What to produce
Using the records below, give again exactly the lines from the line that contains "target.select_set(True)" through the line that contains "# Mounting plate with rounded ends", both ends included, and only those.

[Document images with source code]
• • •

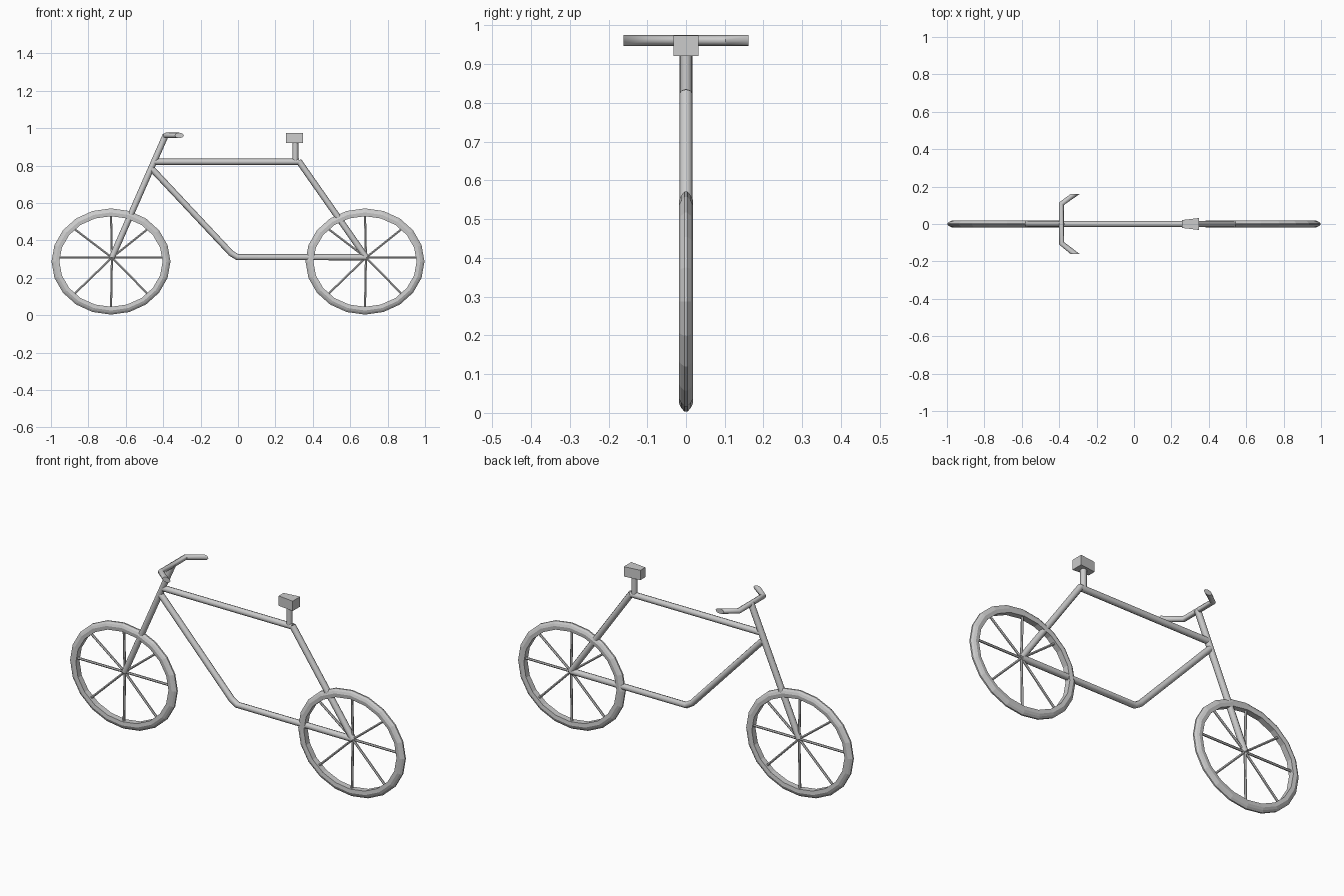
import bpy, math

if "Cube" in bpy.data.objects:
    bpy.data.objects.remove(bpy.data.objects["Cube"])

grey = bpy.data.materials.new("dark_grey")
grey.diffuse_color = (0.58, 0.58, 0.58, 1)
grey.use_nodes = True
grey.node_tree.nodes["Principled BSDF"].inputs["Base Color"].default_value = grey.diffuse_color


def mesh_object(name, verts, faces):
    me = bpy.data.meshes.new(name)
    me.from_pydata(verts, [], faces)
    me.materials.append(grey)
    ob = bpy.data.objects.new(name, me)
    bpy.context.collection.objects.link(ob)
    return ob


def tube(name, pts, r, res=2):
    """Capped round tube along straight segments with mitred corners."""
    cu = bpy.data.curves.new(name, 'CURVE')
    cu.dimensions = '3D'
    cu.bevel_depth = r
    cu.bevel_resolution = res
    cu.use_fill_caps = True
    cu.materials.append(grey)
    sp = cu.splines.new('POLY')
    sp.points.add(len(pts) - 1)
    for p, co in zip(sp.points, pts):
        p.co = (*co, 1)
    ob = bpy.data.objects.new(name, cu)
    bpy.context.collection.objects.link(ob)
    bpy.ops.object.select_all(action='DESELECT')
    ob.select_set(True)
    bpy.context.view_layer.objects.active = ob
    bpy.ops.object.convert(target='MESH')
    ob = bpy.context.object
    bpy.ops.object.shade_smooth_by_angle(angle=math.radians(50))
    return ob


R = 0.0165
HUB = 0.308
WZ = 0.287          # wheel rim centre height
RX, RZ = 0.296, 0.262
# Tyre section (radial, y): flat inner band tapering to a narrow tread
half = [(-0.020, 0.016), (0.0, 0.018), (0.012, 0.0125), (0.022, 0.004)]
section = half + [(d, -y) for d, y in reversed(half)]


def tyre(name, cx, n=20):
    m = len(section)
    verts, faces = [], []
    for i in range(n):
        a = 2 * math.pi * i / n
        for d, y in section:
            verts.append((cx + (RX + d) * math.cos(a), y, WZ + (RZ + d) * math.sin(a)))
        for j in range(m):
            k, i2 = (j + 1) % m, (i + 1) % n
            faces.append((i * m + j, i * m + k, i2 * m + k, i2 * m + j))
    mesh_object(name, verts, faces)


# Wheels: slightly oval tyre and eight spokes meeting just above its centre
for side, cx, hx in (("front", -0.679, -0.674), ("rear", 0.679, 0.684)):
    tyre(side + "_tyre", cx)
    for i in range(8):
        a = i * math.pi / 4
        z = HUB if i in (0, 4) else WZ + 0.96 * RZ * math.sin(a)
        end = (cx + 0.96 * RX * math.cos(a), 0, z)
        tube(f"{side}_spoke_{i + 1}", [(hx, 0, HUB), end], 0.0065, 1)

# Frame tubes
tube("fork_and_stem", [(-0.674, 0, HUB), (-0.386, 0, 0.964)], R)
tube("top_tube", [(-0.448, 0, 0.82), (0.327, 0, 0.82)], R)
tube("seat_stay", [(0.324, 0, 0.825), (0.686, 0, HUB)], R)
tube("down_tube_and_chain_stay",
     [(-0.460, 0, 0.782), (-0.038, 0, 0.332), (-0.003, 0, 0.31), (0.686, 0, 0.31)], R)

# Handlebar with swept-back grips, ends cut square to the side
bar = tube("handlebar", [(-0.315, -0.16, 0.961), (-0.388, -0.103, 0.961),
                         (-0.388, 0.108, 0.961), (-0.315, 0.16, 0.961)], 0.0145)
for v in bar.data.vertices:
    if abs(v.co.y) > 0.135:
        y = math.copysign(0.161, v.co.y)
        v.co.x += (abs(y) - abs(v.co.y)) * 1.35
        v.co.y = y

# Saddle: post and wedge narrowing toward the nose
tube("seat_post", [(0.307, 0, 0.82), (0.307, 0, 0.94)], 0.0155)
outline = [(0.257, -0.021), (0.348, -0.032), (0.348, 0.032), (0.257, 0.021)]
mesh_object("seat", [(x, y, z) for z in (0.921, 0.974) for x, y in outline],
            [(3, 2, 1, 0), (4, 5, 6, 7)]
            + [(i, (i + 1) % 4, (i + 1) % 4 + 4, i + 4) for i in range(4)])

• • •

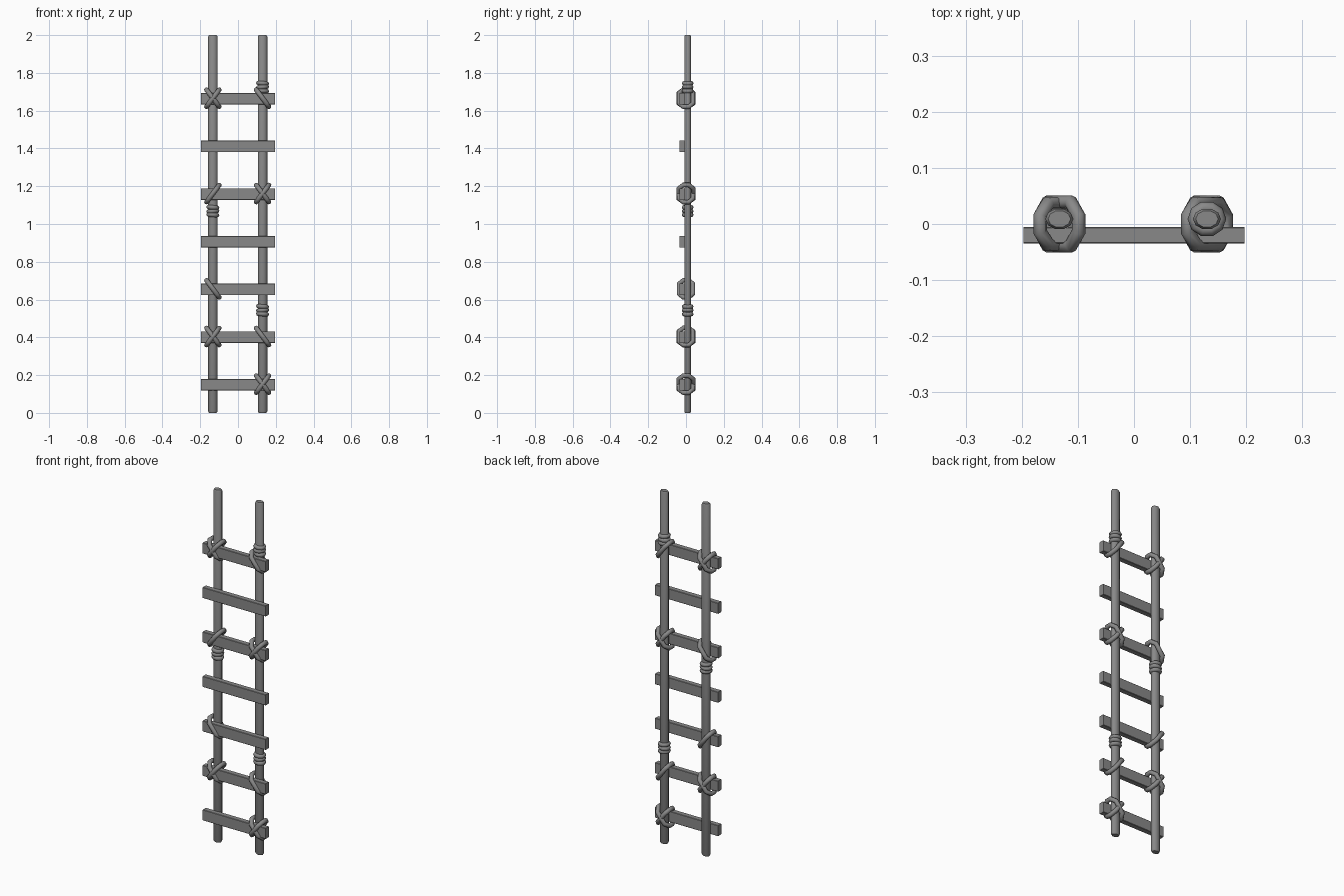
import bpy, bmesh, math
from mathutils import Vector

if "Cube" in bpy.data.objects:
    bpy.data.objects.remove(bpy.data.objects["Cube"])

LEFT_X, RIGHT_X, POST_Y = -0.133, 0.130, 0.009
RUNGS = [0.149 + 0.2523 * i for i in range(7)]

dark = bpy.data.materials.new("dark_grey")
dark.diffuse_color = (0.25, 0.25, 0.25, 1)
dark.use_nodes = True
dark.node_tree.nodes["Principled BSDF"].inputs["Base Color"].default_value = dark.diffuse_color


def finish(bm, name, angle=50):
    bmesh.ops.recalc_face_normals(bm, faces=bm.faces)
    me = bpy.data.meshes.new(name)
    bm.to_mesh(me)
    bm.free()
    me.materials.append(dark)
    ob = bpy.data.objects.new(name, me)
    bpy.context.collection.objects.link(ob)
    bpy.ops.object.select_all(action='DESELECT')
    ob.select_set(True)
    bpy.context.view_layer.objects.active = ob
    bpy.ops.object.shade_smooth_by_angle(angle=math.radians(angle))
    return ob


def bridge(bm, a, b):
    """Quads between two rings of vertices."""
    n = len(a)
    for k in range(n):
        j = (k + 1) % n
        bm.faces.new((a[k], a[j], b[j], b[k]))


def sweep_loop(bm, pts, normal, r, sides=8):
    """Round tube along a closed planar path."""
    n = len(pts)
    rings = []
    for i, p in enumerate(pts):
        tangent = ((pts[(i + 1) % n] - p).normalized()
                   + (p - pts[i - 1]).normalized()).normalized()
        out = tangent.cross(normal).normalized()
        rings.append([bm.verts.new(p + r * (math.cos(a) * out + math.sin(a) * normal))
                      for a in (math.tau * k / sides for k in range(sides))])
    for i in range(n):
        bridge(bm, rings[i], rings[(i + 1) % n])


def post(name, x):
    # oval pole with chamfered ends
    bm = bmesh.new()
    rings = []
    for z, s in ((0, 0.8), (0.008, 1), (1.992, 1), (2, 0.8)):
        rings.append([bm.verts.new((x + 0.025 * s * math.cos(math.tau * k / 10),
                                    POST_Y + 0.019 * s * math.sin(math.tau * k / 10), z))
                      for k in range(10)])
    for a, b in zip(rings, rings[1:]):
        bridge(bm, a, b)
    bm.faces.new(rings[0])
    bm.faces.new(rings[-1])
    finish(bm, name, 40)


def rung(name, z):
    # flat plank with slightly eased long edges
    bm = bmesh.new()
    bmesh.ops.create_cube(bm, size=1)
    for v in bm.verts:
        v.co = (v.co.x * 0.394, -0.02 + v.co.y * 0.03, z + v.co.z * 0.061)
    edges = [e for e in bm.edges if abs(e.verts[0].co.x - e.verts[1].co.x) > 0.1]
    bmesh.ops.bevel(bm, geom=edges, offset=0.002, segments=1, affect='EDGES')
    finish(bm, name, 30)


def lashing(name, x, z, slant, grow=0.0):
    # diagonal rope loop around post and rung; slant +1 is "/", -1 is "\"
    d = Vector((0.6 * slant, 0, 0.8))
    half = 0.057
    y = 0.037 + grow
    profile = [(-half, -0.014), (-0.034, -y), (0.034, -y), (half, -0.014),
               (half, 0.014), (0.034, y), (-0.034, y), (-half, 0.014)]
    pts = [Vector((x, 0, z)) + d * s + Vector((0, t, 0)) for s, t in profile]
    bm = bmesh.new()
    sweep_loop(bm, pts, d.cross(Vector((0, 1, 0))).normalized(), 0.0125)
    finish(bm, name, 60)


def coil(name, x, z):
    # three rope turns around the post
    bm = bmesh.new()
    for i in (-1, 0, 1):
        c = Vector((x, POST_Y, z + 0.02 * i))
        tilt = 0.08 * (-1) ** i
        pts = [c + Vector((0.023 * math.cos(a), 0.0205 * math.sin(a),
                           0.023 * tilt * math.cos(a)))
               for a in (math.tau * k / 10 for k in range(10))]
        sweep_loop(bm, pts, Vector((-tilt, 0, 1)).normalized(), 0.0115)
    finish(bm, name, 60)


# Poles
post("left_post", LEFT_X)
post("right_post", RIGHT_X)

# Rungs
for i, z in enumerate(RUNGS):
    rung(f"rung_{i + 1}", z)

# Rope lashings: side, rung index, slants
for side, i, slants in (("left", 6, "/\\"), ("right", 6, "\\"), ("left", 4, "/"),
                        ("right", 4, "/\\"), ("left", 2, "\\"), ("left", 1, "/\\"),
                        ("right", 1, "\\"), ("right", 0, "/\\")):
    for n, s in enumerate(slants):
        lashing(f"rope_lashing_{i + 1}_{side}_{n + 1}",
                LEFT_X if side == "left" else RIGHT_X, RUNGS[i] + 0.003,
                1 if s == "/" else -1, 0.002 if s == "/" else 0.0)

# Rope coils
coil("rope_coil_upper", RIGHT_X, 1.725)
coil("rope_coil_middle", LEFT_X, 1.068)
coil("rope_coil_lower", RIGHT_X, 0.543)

• • •

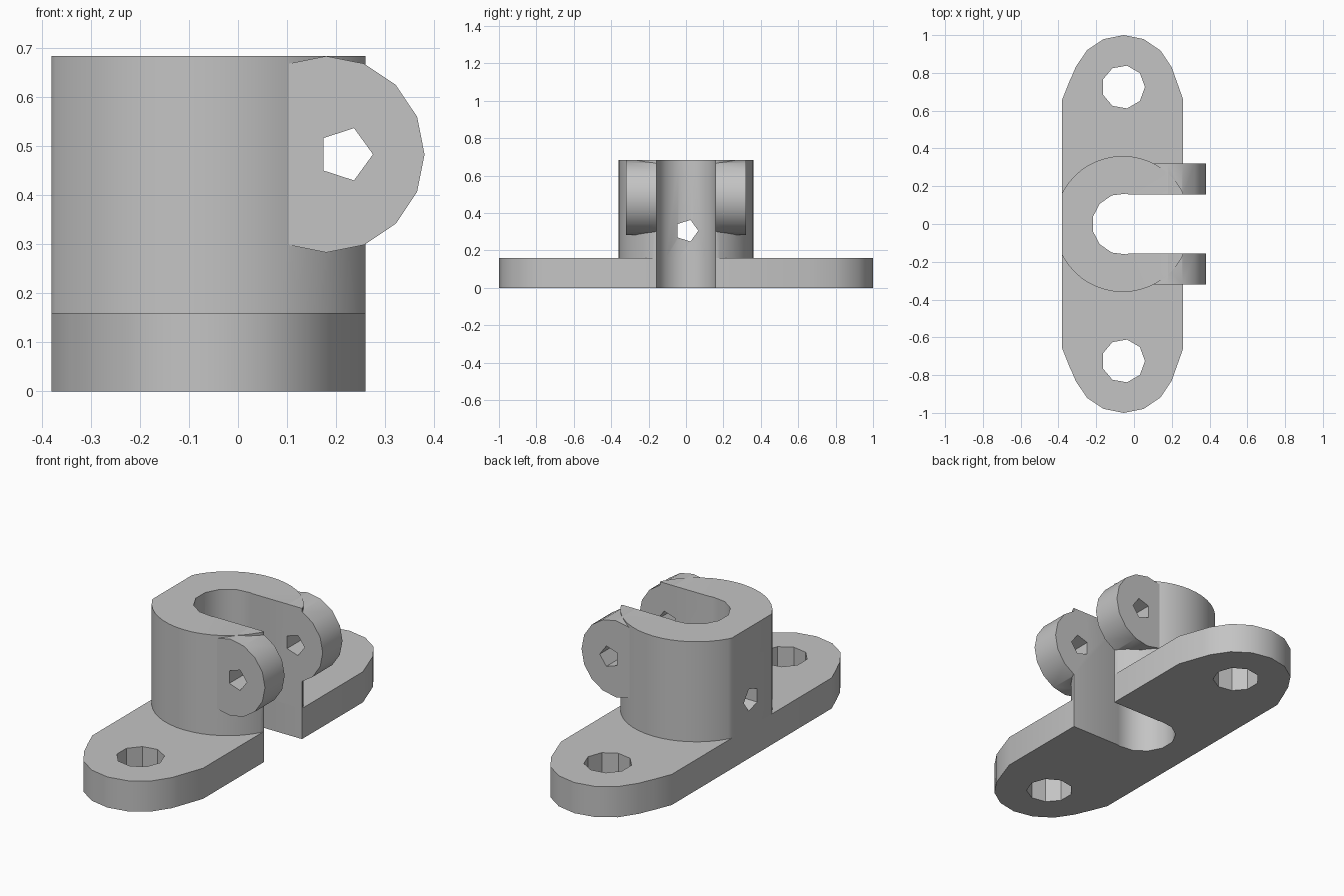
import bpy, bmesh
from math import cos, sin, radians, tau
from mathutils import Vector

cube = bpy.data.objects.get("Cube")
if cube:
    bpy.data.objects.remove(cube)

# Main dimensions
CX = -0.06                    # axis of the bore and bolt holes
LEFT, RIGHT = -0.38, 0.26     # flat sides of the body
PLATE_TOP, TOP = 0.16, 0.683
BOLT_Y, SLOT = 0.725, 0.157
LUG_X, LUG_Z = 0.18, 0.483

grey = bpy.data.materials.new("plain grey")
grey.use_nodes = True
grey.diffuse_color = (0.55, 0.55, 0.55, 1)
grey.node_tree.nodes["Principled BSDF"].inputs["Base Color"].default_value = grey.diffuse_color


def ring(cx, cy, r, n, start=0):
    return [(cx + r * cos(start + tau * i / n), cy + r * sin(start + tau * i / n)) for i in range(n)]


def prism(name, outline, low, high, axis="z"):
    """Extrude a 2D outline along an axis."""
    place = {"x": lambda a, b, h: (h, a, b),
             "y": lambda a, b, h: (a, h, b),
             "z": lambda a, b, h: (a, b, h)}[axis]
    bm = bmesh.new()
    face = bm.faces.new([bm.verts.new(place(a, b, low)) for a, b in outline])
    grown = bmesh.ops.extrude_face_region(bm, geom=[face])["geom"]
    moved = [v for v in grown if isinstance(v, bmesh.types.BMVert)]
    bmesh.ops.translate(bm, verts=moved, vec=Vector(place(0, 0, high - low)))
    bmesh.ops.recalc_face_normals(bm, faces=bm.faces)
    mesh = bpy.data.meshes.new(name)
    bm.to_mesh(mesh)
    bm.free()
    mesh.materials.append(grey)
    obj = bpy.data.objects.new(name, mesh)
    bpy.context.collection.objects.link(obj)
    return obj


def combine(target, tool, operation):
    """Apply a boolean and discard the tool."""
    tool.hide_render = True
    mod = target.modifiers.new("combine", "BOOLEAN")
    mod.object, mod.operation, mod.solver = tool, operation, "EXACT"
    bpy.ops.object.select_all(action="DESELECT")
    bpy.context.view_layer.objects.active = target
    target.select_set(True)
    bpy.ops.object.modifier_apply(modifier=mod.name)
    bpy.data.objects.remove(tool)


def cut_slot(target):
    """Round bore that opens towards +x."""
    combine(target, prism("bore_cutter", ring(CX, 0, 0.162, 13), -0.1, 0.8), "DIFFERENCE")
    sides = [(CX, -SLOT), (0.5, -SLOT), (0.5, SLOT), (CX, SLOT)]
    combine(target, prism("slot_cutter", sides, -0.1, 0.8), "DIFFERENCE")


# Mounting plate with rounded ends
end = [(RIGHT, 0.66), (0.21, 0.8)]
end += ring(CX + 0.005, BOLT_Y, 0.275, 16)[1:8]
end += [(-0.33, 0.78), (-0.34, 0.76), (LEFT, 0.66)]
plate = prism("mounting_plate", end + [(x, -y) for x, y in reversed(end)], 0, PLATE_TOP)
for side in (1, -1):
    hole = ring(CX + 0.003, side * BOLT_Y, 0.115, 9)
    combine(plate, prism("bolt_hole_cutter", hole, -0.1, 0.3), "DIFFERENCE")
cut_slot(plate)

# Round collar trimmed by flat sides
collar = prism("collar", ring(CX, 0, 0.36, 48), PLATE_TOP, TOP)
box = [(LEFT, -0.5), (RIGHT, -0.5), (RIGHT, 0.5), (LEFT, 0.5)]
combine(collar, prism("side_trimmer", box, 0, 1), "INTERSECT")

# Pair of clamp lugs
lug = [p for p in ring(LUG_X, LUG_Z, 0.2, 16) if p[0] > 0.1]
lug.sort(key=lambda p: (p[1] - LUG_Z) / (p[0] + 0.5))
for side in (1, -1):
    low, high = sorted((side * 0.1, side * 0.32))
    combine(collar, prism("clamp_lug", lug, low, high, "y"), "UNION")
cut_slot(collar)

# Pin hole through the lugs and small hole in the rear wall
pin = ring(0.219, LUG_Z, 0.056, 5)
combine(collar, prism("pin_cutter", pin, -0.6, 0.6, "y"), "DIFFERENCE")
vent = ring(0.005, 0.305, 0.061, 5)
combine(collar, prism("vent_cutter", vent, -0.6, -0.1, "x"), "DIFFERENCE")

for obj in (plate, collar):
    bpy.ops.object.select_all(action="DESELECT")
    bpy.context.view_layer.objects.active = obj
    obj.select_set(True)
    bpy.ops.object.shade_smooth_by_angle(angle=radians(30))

• • •

Reply
    target.select_set(True)
    bpy.ops.object.modifier_apply(modifier=mod.name)
    bpy.data.objects.remove(tool)


def cut_slot(target):
    """Round bore that opens towards +x."""
    combine(target, prism("bore_cutter", ring(CX, 0, 0.162, 13), -0.1, 0.8), "DIFFERENCE")
    sides = [(CX, -SLOT), (0.5, -SLOT), (0.5, SLOT), (CX, SLOT)]
    combine(target, prism("slot_cutter", sides, -0.1, 0.8), "DIFFERENCE")


# Mounting plate with rounded ends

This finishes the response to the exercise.